● What needs to be done
Every entry gets copied exactly. No images go into the copy.

● Material shown

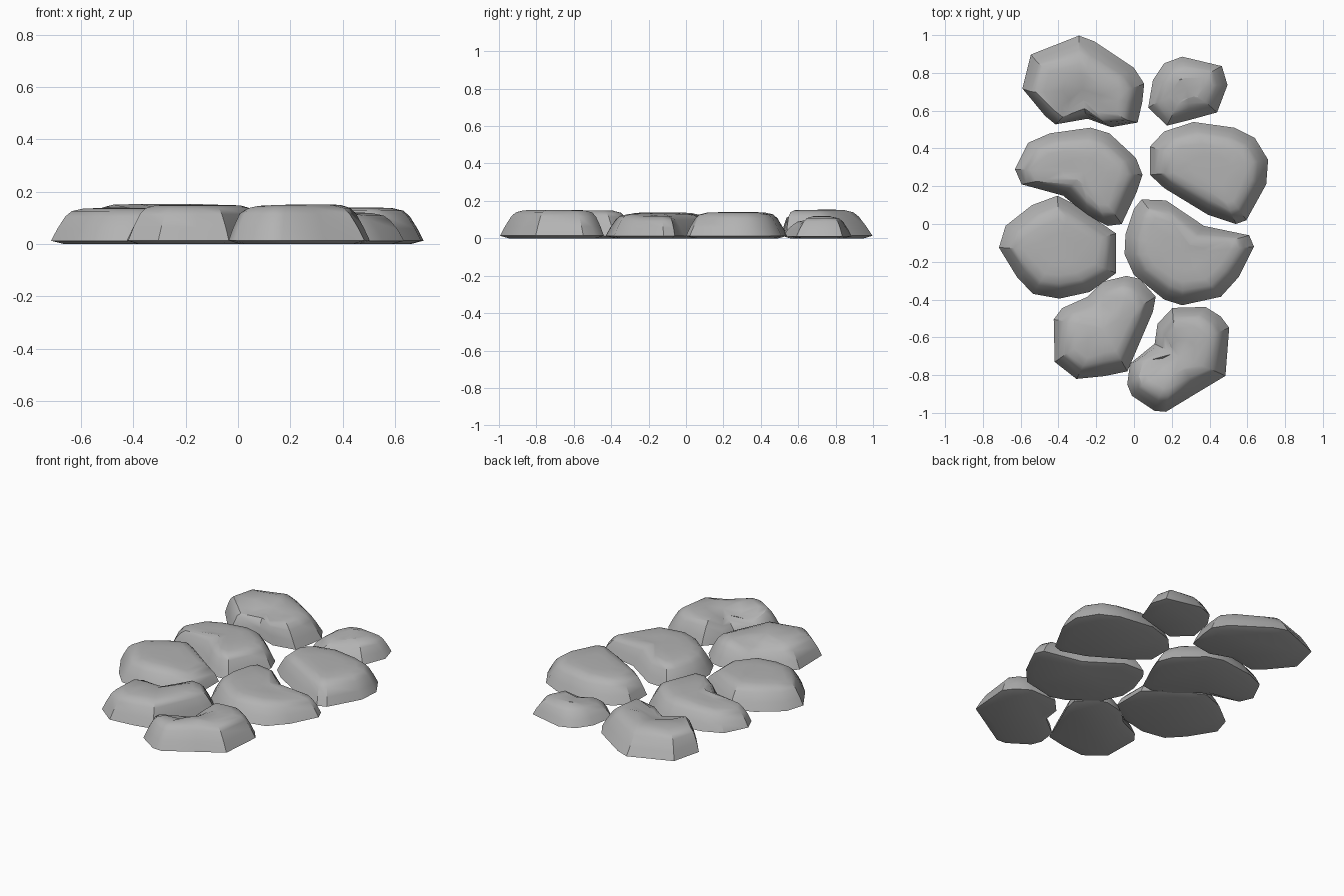
import bpy, bmesh
from mathutils import Vector

grey = bpy.data.materials.new("stone grey")
grey.diffuse_color = (0.45, 0.45, 0.45, 1)

# cross-section of every stone: (inset from outline, share of height)
RINGS = [(0.045, 0.0), (0.0, 0.09), (0.022, 0.42), (0.05, 0.76), (0.073, 0.91), (0.115, 0.985)]


def stone(name, h, outline, shift=(0, 0), dents=()):
    """Rounded slab: outline lofted through RINGS, top leaned by shift, dents = (x, y, radius, depth)."""
    pts = [Vector((x, y)) for x, y in outline]
    area, c = 0, Vector((0, 0))
    for a, b in zip(pts, pts[1:] + pts[:1]):
        w = a.x * b.y - b.x * a.y
        area += w
        c += (a + b) * w / 3
    c /= area
    sh = Vector(shift)

    def lift(p, t):
        q = p + sh * t
        z = h * t
        if t > 0.5:
            for x, y, r, d in dents:
                s = max(0, 1 - ((q.x - x) ** 2 + (q.y - y) ** 2) / r ** 2)
                z -= d * min(1, 1.6 * s) * t
        return (q.x, q.y, z)

    bm = bmesh.new()
    loops = []
    for inset, t in RINGS:
        loops.append([bm.verts.new(lift(p + (c - p).normalized() * inset * 1.08, t)) for p in pts])
    # inner ring and centre of the top
    loops.append([bm.verts.new(lift(p.lerp(c, 0.68), 1.0)) for p in pts])
    top = bm.verts.new(lift(c, 1.0))
    n = len(pts)
    for lo, hi in zip(loops, loops[1:]):
        for i in range(n):
            j = (i + 1) % n
            bm.faces.new((lo[i], lo[j], hi[j], hi[i]))
    for i in range(n):
        bm.faces.new((loops[-1][i], loops[-1][(i + 1) % n], top))
    bm.faces.new(loops[0])
    bmesh.ops.recalc_face_normals(bm, faces=bm.faces)
    me = bpy.data.meshes.new(name)
    bm.to_mesh(me)
    bm.free()
    me.materials.append(grey)
    ob = bpy.data.objects.new(name, me)
    bpy.context.collection.objects.link(ob)
    bpy.ops.object.select_all(action='DESELECT')
    ob.select_set(True)
    bpy.context.view_layer.objects.active = ob
    bpy.ops.object.shade_smooth_by_angle(angle=0.6)


# back row
stone("back_left_stone", 0.153,
      [(-.29, 1), (-.21, .97), (0, .83), (.055, .745), (.045, .65), (.02, .54), (-.12, .515),
       (-.245, .56), (-.415, .53), (-.47, .575), (-.59, .72), (-.545, .9)],
      (-.01, -.03), [(-.27, .6, .14, .035)])
stone("back_right_stone", 0.118,
      [(.255, .885), (.465, .835), (.495, .735), (.44, .59), (.295, .55), (.175, .52),
       (.075, .615), (.1, .76), (.16, .85)], (0, .01), [(.2, .62, .14, .02)])
# second row
stone("upper_left_stone", 0.135,
      [(-.23, .51), (-.13, .48), (.01, .35), (.045, .26), (.015, .17), (-.065, 0), (-.14, -.01),
       (-.245, .045), (-.375, .15), (-.595, .21), (-.63, .29), (-.56, .43), (-.445, .48)],
      (0, 0), [(-.5, .3, .2, .015)])
stone("upper_right_stone", 0.14,
      [(.315, .54), (.53, .51), (.64, .455), (.71, .34), (.7, .21), (.595, .02), (.54, 0),
       (.39, .05), (.16, .19), (.085, .26), (.085, .41), (.16, .49)])
# third row
stone("lower_left_stone", 0.138,
      [(-.405, .15), (-.335, .115), (-.095, -.05), (-.095, -.26), (-.235, -.36), (-.395, -.395),
       (-.535, -.37), (-.62, -.28), (-.715, -.125), (-.68, -.01), (-.54, .1)],
      (0, 0), [(-.12, -.12, .2, .025)])
stone("lower_right_stone", 0.132,
      [(.04, .13), (.17, .125), (.37, -.01), (.61, -.06), (.635, -.12), (.555, -.28), (.46, -.385),
       (.255, -.43), (.16, -.4), (0, -.27), (-.05, -.16), (-.045, -.055), (0, .08)],
      (0, 0), [(.5, -.16, .18, .012)])
# front row
stone("front_left_stone", 0.15,
      [(-.04, -.275), (.03, -.29), (.115, -.385), (.1, -.465), (-.035, -.78), (-.155, -.805),
       (-.305, -.82), (-.42, -.73), (-.425, -.505), (-.38, -.445), (-.245, -.385), (-.165, -.305)],
      (0, 0), [(-.22, -.38, .15, .035)])
stone("front_right_stone", 0.152,
      [(.205, -.445), (.38, -.44), (.46, -.49), (.505, -.55), (.485, -.805), (.335, -.895),
       (.17, -.995), (.11, -.99), (-.01, -.91), (-.035, -.85), (-.02, -.74), (.11, -.635), (.125, -.53)],
      (-.01, .01), [(.09, -.66, .17, .045)])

● Task response
import bpy, bmesh
from mathutils import Vector

grey = bpy.data.materials.new("stone grey")
grey.diffuse_color = (0.45, 0.45, 0.45, 1)

# cross-section of every stone: (inset from outline, share of height)
RINGS = [(0.045, 0.0), (0.0, 0.09), (0.022, 0.42), (0.05, 0.76), (0.073, 0.91), (0.115, 0.985)]


def stone(name, h, outline, shift=(0, 0), dents=()):
    """Rounded slab: outline lofted through RINGS, top leaned by shift, dents = (x, y, radius, depth)."""
    pts = [Vector((x, y)) for x, y in outline]
    area, c = 0, Vector((0, 0))
    for a, b in zip(pts, pts[1:] + pts[:1]):
        w = a.x * b.y - b.x * a.y
        area += w
        c += (a + b) * w / 3
    c /= area
    sh = Vector(shift)

    def lift(p, t):
        q = p + sh * t
        z = h * t
        if t > 0.5:
            for x, y, r, d in dents:
                s = max(0, 1 - ((q.x - x) ** 2 + (q.y - y) ** 2) / r ** 2)
                z -= d * min(1, 1.6 * s) * t
        return (q.x, q.y, z)

    bm = bmesh.new()
    loops = []
    for inset, t in RINGS:
        loops.append([bm.verts.new(lift(p + (c - p).normalized() * inset * 1.08, t)) for p in pts])
    # inner ring and centre of the top
    loops.append([bm.verts.new(lift(p.lerp(c, 0.68), 1.0)) for p in pts])
    top = bm.verts.new(lift(c, 1.0))
    n = len(pts)
    for lo, hi in zip(loops, loops[1:]):
        for i in range(n):
            j = (i + 1) % n
            bm.faces.new((lo[i], lo[j], hi[j], hi[i]))
    for i in range(n):
        bm.faces.new((loops[-1][i], loops[-1][(i + 1) % n], top))
    bm.faces.new(loops[0])
    bmesh.ops.recalc_face_normals(bm, faces=bm.faces)
    me = bpy.data.meshes.new(name)
    bm.to_mesh(me)
    bm.free()
    me.materials.append(grey)
    ob = bpy.data.objects.new(name, me)
    bpy.context.collection.objects.link(ob)
    bpy.ops.object.select_all(action='DESELECT')
    ob.select_set(True)
    bpy.context.view_layer.objects.active = ob
    bpy.ops.object.shade_smooth_by_angle(angle=0.6)


# back row
stone("back_left_stone", 0.153,
      [(-.29, 1), (-.21, .97), (0, .83), (.055, .745), (.045, .65), (.02, .54), (-.12, .515),
       (-.245, .56), (-.415, .53), (-.47, .575), (-.59, .72), (-.545, .9)],
      (-.01, -.03), [(-.27, .6, .14, .035)])
stone("back_right_stone", 0.118,
      [(.255, .885), (.465, .835), (.495, .735), (.44, .59), (.295, .55), (.175, .52),
       (.075, .615), (.1, .76), (.16, .85)], (0, .01), [(.2, .62, .14, .02)])
# second row
stone("upper_left_stone", 0.135,
      [(-.23, .51), (-.13, .48), (.01, .35), (.045, .26), (.015, .17), (-.065, 0), (-.14, -.01),
       (-.245, .045), (-.375, .15), (-.595, .21), (-.63, .29), (-.56, .43), (-.445, .48)],
      (0, 0), [(-.5, .3, .2, .015)])
stone("upper_right_stone", 0.14,
      [(.315, .54), (.53, .51), (.64, .455), (.71, .34), (.7, .21), (.595, .02), (.54, 0),
       (.39, .05), (.16, .19), (.085, .26), (.085, .41), (.16, .49)])
# third row
stone("lower_left_stone", 0.138,
      [(-.405, .15), (-.335, .115), (-.095, -.05), (-.095, -.26), (-.235, -.36), (-.395, -.395),
       (-.535, -.37), (-.62, -.28), (-.715, -.125), (-.68, -.01), (-.54, .1)],
      (0, 0), [(-.12, -.12, .2, .025)])
stone("lower_right_stone", 0.132,
      [(.04, .13), (.17, .125), (.37, -.01), (.61, -.06), (.635, -.12), (.555, -.28), (.46, -.385),
       (.255, -.43), (.16, -.4), (0, -.27), (-.05, -.16), (-.045, -.055), (0, .08)],
      (0, 0), [(.5, -.16, .18, .012)])
# front row
stone("front_left_stone", 0.15,
      [(-.04, -.275), (.03, -.29), (.115, -.385), (.1, -.465), (-.035, -.78), (-.155, -.805),
       (-.305, -.82), (-.42, -.73), (-.425, -.505), (-.38, -.445), (-.245, -.385), (-.165, -.305)],
      (0, 0), [(-.22, -.38, .15, .035)])
stone("front_right_stone", 0.152,
      [(.205, -.445), (.38, -.44), (.46, -.49), (.505, -.55), (.485, -.805), (.335, -.895),
       (.17, -.995), (.11, -.99), (-.01, -.91), (-.035, -.85), (-.02, -.74), (.11, -.635), (.125, -.53)],
      (-.01, .01), [(.09, -.66, .17, .045)])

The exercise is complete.